It’s also interesting that the doodle was shown on Google in Japan, China, and Singapore, but not in Taiwan, where Hanyu Pinyin is official but generally used on street signs rather than in personal names.
Thanks to Alex for the tip.
Zhou Youguang, who is often called the “father of Hanyu Pinyin,” died earlier today.
He lived to the age of 111. He was “the man God forgot,” he liked to joke. And he did like to laugh. His sense of humor, which he kept despite some of the trials he suffered, no doubt helped him flourish so long.
He was most remarkable, however, not for his longevity but for his monumental contribution to literacy, his dedication to helping others, and his sense of justice.
I’ll add more information later.
I’ve just added to Pinyin.info the tenth and final issue (December 1989) of the seminal journal Xin Tang. I strongly encourage everyone to take a look at it and some of the other issues. Copies of this journal are extremely rare; but their importance is such that I’ll be putting all of them online here over the years.
Although I’m giving the table of contents in English, the articles themselves are in Mandarin and written in Pinyin.
The ninth issue of Xin Tang is now available here on Pinyin.info. The journal, which was published in the 1980s, is in and about romanization. By this point in its publication most everything in it was written in Hanyu Pinyin (as opposed to Gwoyeu Romatzyh or another system). Xin Tang is interesting not just as a forum in which one can read original content in Pinyin. It’s also important for the history of Pinyin itself. Over the course of its nearly decade-long run, one can see its authors (including many top people in romanization) working out Pinyin as a real script.
Xin Tang no. 9 (December 1988)
Here’s an English version of the table of contents. Note that the articles themselves are, for the most part, in Mandarin.

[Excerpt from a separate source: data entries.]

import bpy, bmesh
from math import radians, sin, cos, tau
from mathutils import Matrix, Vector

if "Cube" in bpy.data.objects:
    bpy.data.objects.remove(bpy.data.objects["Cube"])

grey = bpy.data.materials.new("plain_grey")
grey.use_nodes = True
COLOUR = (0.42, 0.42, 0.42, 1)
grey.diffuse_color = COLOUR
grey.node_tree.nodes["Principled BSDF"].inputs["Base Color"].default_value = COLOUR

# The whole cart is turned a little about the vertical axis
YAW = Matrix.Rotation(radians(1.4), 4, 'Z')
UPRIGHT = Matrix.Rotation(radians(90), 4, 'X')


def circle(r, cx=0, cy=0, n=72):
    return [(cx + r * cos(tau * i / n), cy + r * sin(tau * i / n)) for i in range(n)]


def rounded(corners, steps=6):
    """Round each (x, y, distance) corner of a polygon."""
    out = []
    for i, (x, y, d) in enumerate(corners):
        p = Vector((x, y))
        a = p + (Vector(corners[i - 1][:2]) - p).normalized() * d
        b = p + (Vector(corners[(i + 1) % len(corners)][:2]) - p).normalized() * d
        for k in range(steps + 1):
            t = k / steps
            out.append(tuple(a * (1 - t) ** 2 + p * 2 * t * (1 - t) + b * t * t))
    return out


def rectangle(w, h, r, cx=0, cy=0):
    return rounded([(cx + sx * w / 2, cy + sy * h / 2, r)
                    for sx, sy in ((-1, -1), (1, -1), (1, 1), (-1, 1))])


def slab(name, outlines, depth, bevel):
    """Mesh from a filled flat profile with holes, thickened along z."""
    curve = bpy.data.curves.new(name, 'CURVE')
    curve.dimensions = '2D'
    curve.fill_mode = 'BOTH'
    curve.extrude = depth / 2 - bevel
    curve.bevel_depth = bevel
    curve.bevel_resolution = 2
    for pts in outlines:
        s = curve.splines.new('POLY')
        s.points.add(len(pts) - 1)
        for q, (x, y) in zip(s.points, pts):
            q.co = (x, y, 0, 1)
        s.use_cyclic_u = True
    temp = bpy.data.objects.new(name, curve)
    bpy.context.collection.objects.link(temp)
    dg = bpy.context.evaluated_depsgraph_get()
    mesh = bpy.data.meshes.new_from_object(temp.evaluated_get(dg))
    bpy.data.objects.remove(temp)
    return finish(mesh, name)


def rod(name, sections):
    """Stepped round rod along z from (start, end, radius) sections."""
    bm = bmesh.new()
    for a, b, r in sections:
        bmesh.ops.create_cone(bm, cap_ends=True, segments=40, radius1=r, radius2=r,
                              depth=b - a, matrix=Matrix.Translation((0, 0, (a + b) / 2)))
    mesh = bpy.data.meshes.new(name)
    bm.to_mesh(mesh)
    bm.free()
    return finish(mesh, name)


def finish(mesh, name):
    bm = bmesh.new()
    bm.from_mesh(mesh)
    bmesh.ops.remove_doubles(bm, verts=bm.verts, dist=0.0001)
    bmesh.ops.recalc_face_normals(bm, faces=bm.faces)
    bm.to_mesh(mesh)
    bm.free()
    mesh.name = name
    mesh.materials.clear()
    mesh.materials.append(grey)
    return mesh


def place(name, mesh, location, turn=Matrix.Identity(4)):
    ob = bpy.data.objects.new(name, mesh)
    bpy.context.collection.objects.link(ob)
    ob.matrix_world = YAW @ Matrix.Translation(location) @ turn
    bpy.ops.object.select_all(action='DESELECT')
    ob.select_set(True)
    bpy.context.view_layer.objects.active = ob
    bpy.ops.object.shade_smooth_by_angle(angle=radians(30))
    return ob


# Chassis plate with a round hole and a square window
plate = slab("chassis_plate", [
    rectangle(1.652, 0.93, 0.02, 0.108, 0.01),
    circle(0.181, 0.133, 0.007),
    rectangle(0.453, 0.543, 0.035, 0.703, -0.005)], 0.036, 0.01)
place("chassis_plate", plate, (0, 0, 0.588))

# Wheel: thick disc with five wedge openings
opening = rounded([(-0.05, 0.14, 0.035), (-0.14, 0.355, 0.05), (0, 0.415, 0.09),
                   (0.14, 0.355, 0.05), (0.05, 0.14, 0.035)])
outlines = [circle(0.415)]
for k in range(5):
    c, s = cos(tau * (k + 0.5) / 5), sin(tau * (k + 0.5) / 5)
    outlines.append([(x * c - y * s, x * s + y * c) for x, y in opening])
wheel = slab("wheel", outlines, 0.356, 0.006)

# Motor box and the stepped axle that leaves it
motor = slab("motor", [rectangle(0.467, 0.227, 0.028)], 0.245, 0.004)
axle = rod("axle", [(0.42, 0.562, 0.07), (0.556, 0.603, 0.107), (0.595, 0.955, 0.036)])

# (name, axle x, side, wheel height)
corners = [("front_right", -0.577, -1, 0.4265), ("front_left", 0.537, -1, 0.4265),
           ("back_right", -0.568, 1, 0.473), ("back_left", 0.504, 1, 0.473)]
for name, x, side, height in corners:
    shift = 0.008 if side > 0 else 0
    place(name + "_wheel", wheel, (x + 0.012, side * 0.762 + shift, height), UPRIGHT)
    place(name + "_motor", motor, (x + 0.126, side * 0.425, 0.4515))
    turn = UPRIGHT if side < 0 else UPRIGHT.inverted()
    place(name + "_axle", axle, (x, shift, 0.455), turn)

I’d like to share a note that Zhou Youguang, the father of Pinyin, very generously wrote to me last week.
感谢Mark Swofford 先生的拼音网站,把拼音用做学习 中文的工具.我祝贺Swofford 先生的工作获得成功!
Gǎnxiè Mark Swofford xiānsheng de pīnyīn wǎngzhàn, bǎ pīnyīn yòngzuò xuéxí Zhōngwén de gōngjù. Wǒ zhùhè Swofford xiānsheng de gōngzuò huòdé chénggōng!Yǔyán shǐrén lèibié yú qínshòu,

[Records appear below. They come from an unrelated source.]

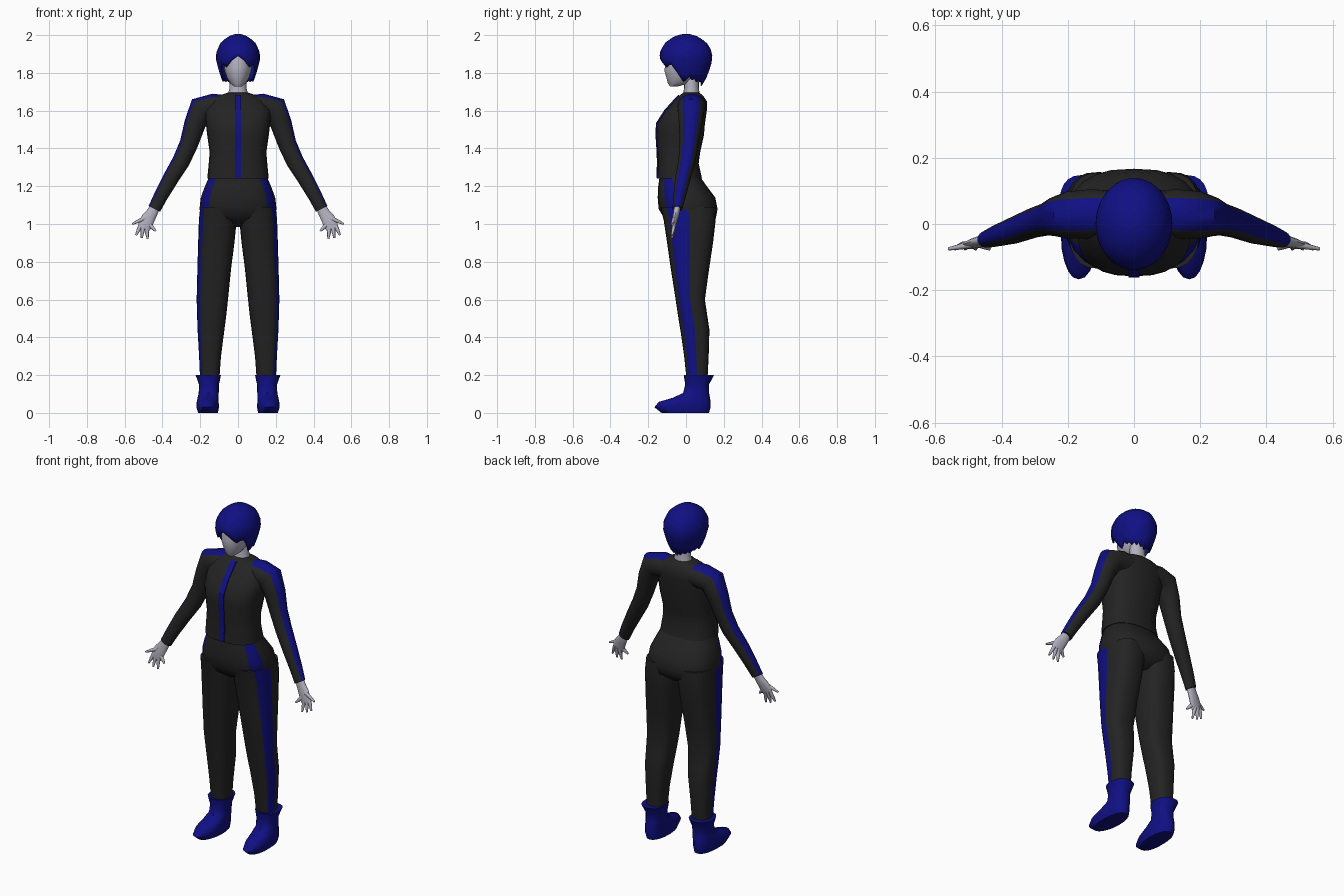
import bpy
import bmesh
from math import sin, cos, radians, degrees, pi
from mathutils import Vector

default_cube = bpy.data.objects.get("Cube")
if default_cube:
    bpy.data.objects.remove(default_cube, do_unlink=True)


def make_material(name, rgb):
    material = bpy.data.materials.new(name)
    material.use_nodes = True
    material.diffuse_color = (*rgb, 1)
    material.node_tree.nodes["Principled BSDF"].inputs["Base Color"].default_value = (*rgb, 1)
    return material


BLACK = make_material("black_cloth", (0.017, 0.017, 0.017))
BLUE = make_material("deep_blue", (0.005, 0.005, 0.23))
SKIN = make_material("pale_skin", (0.45, 0.44, 0.52))


def no_stripe(angle):
    return False


def build(name, rings, materials, stripe=no_stripe, side=1, cap_end=True, crease=50):
    """Skin a stack of point rings; columns chosen by the stripe rule get the second material."""
    bm = bmesh.new()
    loops = [[bm.verts.new((p.x * side, p.y, p.z)) for p in ring] for ring in rings]
    count = len(loops[0])
    for low, high in zip(loops, loops[1:]):
        for i in range(count):
            j = (i + 1) % count
            face = bm.faces.new((low[i], low[j], high[j], high[i]))
            face.material_index = int(stripe(360 * (i + 0.5) / count))
    bm.faces.new(loops[0])
    if cap_end:
        bm.faces.new(loops[-1])
    bmesh.ops.recalc_face_normals(bm, faces=bm.faces)
    mesh = bpy.data.meshes.new(name)
    bm.to_mesh(mesh)
    bm.free()
    for material in materials:
        mesh.materials.append(material)
    obj = bpy.data.objects.new(name, mesh)
    bpy.context.collection.objects.link(obj)
    bpy.ops.object.select_all(action='DESELECT')
    obj.select_set(True)
    bpy.context.view_layer.objects.active = obj
    bpy.ops.object.shade_smooth_by_angle(angle=radians(crease))
    return obj


def soft(value, power):
    return abs(value) ** power * (1 if value > 0 else -1)


def stack(sections, count=24, power=0.8):
    """Level ovals from (z, centre x, half width, front y, back y)."""
    rings = []
    for z, cx, half, front, back in sections:
        turns = [2 * pi * i / count for i in range(count)]
        rings.append([Vector((cx + half * soft(cos(a), power),
                              (front + back) / 2 + (back - front) / 2 * soft(sin(a), power),
                              z)) for a in turns])
    return rings


def sweep(path, count):
    """Ovals across a path of (x, y, z, radius in the front plane, radius in depth)."""
    points = [Vector(p[:3]) for p in path]
    rings = []
    for i, (centre, p) in enumerate(zip(points, path)):
        tangent = points[min(i + 1, len(points) - 1)] - points[max(i - 1, 0)]
        across = Vector((-tangent.z, 0, tangent.x)).normalized()
        depth = Vector((0, 1, 0))
        turns = [2 * pi * k / count for k in range(count)]
        rings.append([centre + across * p[3] * cos(a) + depth * p[4] * sin(a) for a in turns])
    return rings


def lookup(table, value):
    """Linear interpolation in a rising table of pairs."""
    for (a, va), (b, vb) in zip(table, table[1:]):
        if value <= b:
            return va + (vb - va) * (value - a) / (b - a)
    return table[-1][1]


# Jacket body
torso = [(1.24, 0, .163, -.153, .085), (1.32, 0, .155, -.15, .067), (1.38, 0, .15, -.152, .075),
         (1.47, 0, .163, -.158, .095), (1.53, 0, .17, -.155, .10), (1.6, 0, .175, -.11, .11),
         (1.65, 0, .15, -.065, .11), (1.68, 0, .10, -.035, .09), (1.695, 0, .055, -.015, .07)]
build("jacket_body", stack(torso), [BLACK])

# Zip strip: a thin plate that follows the chest
bm = bmesh.new()
rows = [[bm.verts.new((x, front - 0.004, z + 0.004)) for x in (-.017, .017)]
        for z, _, _, front, _ in torso[:-1]]
for low, high in zip(rows, rows[1:]):
    bm.faces.new((low[0], low[1], high[1], high[0]))
mesh = bpy.data.meshes.new("zip_strip")
bm.to_mesh(mesh)
bm.free()
mesh.materials.append(BLUE)
zip_strip = bpy.data.objects.new("zip_strip", mesh)
bpy.context.collection.objects.link(zip_strip)
zip_strip.modifiers.new("thickness", 'SOLIDIFY').thickness = 0.008

# Trouser top, with the start of both side stripes
pelvis = [(1.25, 0, .153, -.14, .075), (1.2, 0, .175, -.147, .11), (1.14, 0, .197, -.15, .155),
          (1.08, 0, .204, -.145, .167), (1.03, 0, .19, -.115, .158), (.985, 0, .07, -.05, .10)]
build("trouser_top", stack(pelvis), [BLACK, BLUE],
      lambda a: 315 < a < 350 or 190 < a < 225)

# Neck and head
neck = [(1.64, 0, .06, -.03, .08), (1.69, 0, .053, -.015, .072), (1.72, 0, .045, -.01, .068),
        (1.8, 0, .045, -.01, .068)]
build("neck", stack(neck, 16, 1), [SKIN])
head = [(1.728, 0, .02, -.085, -.045), (1.745, 0, .042, -.096, .02), (1.775, 0, .06, -.104, .06),
        (1.81, 0, .071, -.114, .08), (1.83, 0, .075, -.112, .09), (1.9, 0, .08, -.11, .1),
        (1.95, 0, .06, -.085, .08)]
build("head", stack(head, 20, 1), [SKIN])

# Hair: a cap whose lower edge rises over the face and hangs at the sides and nape
half_width = [(1.73, .06), (1.77, .08), (1.82, .096), (1.87, .108), (1.91, .107),
              (1.955, .085), (1.985, .05), (1.996, .022), (2, 0)]
hem = [(0, 1.89), (18, 1.865), (35, 1.83), (52, 1.852), (65, 1.81), (80, 1.755),
       (100, 1.77), (120, 1.755), (150, 1.75), (180, 1.735)]
columns, levels = 40, 10
hair = []
for k in range(1, levels + 1):
    drop = 1 - cos(k / levels * pi / 2)
    ring = []
    for i in range(columns):
        a = 2 * pi * i / columns
        from_front = min(degrees(a), 360 - degrees(a))
        end = lookup(hem, from_front) + (0.012 * (i % 2) if from_front > 85 else 0)
        z = 2 - (2 - end) * drop
        r = lookup(half_width, z)
        ring.append(Vector((r * sin(a), -1.22 * r * cos(a), z)))
    hair.append(ring)
hair_cap = build("hair", hair, [BLUE], cap_end=False)
shell = hair_cap.modifiers.new("thickness", 'SOLIDIFY')
shell.thickness = 0.008
shell.offset = -1

# Paired parts, written for the left side
leg = [(1.09, .105, .095, -.135, .155), (1.02, .107, .1, -.118, .157), (.9, .115, .096, -.1, .143),
       (.76, .126, .089, -.08, .122), (.6, .136, .083, -.055, .1), (.5, .14, .076, -.04, .115),
       (.44, .143, .071, -.03, .124), (.3, .148, .058, -.01, .12), (.16, .15, .05, .005, .113)]
boot = [(0, .158, .052, -.13, .122), (.03, .16, .06, -.167, .13), (.058, .16, .058, -.145, .13),
        (.08, .158, .056, -.07, .127), (.105, .155, .053, -.015, .122), (.15, .154, .053, -.004, .122),
        (.2, .157, .067, -.012, .148)]
arm = [(.04, .035, 1.62, .06, .065), (.13, .03, 1.62, .07, .076), (.195, .027, 1.607, .072, .072),
       (.228, .024, 1.53, .057, .062), (.26, .016, 1.425, .049, .05), (.3, .005, 1.335, .047, .046),
       (.36, -.018, 1.235, .042, .041), (.41, -.034, 1.145, .037, .033), (.443, -.046, 1.08, .034, .026)]
palm = [(.435, -.045, 1.1, .026, .018), (.455, -.05, 1.06, .03, .017), (.475, -.057, 1.03, .036, .015),
        (.49, -.063, 1.0, .038, .012), (.498, -.067, .975, .032, .008)]
digits = {"thumb": ((.485, 1.035), (.56, 1.0)),
          "first_finger": ((.515, .995), (.54, .94)),
          "middle_finger": ((.502, .99), (.51, .925)),
          "ring_finger": ((.485, .985), (.478, .92)),
          "little_finger": ((.467, .995), (.436, .963))}

for label, side in (("left", 1), ("right", -1)):
    build(label + "_leg", stack(leg, 24, 0.75), [BLACK, BLUE], lambda a: a > 315, side)
    # Toes turn slightly outwards
    boot_rings = stack(boot, 20, 0.85)
    for ring in boot_rings:
        for p in ring:
            p.x -= 0.05 * min(p.y, 0)
            if p.y < -0.05:
                p.x = .16 + (p.x - .16) * (1 + 1.5 * (p.y + 0.05))
    build(label + "_boot", boot_rings, [BLUE], side=side)
    build(label + "_sleeve", sweep(arm, 18), [BLACK, BLUE], lambda a: a < 40 or a > 320, side)
    build(label + "_palm", sweep(palm, 12), [SKIN], side=side)
    for name, ((x, z), (tip_x, tip_z)) in digits.items():
        path = [(x, -.062, z, .012, .01),
                ((x + tip_x) / 2, -.068, (z + tip_z) / 2, .01, .009),
                (tip_x, -.075, tip_z, .005, .005)]
        build(label + "_" + name, sweep(path, 8), [SKIN], side=side)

wénzì shǐ wénmíng bié yú yěmán,
jiàoyù shǐ xiānjìn bié yú luòhòu.
shí nián 107 suì
The New York Times has just published a profile of Zhou Youguang, who is often called “the father of Pinyin” (though he modestly prefers to stress that others worked with him): A Chinese Voice of Dissent That Took Its Time.
This profile focuses not only on Zhou’s role in the creation of Hanyu Pinyin but also on his political views, which he has become increasingly public with.
About Mao, he said in an interview: “I deny he did any good.” About the 1989 Tiananmen Square massacre: “I am sure one day justice will be done.” About popular support for the Communist Party: “The people have no freedom to express themselves, so we cannot know.”
As for fostering creativity in the Communist system, Mr. Zhou had this to say, in a 2010 book of essays: “Inventions are flowers that grow out of the soil of freedom. Innovation and invention don’t grow out of the government’s orders.”
No sooner had the first batch of copies been printed than the book was banned in China.
Although the reporter’s assertion, following the PRC’s official figures, that “China all but stamp[ed] out illiteracy” is well wide of the mark, there is no denying Pinyin’s crucial role in this area. I recommend reading the whole article.
Louisa Lim had a story on National Public Radio yesterday about Zhou Youguang (周有光 / Zhōu Yǒuguāng), who’s often referred to as the father of Pinyin.
Most stories in the mass media about him focus on just two things, which might be summarized as “pinyin” and “wow, he’s really old.” This story, however, draws welcome notice to some some other things about him, as the title reveals: At 105, Chinese Linguist Now A Government Critic. (There’s a link to the audio version near the top of the page. Zhou can be heard in the background speaking Mandarin — though his English is excellent.)
The article also provides a link to his blog: Bǎisuì xuérén Zhōu Yǒuguāng de bókè (百岁学人周有光的博客).
Hat tip to John Rohsenow.